Look over the entries that follow and work out how many lines contain "SILL". State the number only.

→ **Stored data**
········
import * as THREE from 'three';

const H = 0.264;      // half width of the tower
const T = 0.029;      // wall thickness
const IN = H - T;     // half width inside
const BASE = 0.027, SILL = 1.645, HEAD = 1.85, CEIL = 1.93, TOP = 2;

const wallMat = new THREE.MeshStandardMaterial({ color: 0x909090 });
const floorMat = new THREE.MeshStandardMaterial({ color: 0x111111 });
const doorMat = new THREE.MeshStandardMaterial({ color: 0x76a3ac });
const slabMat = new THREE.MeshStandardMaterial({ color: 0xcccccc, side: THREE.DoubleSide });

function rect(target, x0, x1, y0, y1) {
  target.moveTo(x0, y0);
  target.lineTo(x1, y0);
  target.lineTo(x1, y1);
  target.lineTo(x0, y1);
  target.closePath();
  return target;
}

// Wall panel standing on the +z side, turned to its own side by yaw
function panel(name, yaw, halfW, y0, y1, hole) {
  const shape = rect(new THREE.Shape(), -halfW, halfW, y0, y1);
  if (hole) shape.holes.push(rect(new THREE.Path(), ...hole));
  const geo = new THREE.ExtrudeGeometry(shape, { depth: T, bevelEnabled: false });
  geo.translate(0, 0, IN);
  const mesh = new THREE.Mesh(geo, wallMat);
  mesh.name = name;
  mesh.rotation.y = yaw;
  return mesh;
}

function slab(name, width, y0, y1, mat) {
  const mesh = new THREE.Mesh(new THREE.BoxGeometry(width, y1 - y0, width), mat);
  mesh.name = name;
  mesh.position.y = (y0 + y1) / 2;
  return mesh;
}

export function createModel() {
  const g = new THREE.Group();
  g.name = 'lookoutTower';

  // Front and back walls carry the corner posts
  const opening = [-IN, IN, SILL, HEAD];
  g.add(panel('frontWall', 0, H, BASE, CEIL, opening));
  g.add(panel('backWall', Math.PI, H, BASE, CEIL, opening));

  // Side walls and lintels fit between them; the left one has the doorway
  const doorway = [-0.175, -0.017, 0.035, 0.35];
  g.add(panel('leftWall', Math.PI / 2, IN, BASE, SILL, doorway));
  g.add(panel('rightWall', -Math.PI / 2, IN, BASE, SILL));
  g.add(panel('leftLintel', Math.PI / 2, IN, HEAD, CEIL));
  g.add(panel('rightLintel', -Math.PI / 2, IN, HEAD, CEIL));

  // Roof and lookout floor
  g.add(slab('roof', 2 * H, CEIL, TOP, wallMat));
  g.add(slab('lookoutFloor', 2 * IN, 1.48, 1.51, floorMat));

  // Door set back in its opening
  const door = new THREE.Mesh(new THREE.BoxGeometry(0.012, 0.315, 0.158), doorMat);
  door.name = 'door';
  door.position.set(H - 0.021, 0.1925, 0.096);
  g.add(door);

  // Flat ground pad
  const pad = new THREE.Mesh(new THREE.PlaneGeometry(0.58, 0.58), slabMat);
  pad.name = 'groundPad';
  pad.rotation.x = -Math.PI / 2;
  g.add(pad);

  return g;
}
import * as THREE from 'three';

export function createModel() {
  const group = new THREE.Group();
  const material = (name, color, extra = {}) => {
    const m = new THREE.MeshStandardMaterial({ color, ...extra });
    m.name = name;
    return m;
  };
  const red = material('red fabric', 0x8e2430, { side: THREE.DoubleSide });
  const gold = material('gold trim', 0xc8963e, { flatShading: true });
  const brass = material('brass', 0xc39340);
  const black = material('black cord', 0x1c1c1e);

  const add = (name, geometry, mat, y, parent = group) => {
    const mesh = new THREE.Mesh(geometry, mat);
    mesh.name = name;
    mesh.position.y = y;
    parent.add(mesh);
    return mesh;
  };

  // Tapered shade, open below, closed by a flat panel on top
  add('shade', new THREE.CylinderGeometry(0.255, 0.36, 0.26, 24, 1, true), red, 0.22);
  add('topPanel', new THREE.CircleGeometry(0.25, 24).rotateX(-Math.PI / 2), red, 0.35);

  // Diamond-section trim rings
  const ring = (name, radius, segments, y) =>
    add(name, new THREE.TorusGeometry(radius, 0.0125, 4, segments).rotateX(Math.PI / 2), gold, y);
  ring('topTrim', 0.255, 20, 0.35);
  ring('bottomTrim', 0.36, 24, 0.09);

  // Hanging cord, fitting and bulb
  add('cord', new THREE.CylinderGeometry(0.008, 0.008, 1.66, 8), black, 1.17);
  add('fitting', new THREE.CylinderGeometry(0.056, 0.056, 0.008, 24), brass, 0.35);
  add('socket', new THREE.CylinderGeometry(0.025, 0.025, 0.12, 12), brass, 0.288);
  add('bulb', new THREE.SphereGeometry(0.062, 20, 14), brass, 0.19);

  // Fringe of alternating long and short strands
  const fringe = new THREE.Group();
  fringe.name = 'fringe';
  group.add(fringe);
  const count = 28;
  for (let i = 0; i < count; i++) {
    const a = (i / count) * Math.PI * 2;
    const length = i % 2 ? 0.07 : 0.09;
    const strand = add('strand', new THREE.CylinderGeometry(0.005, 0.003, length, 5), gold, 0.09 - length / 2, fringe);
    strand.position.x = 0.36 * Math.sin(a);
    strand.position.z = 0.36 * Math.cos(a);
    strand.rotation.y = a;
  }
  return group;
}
········
→ **Answer to this problem**
4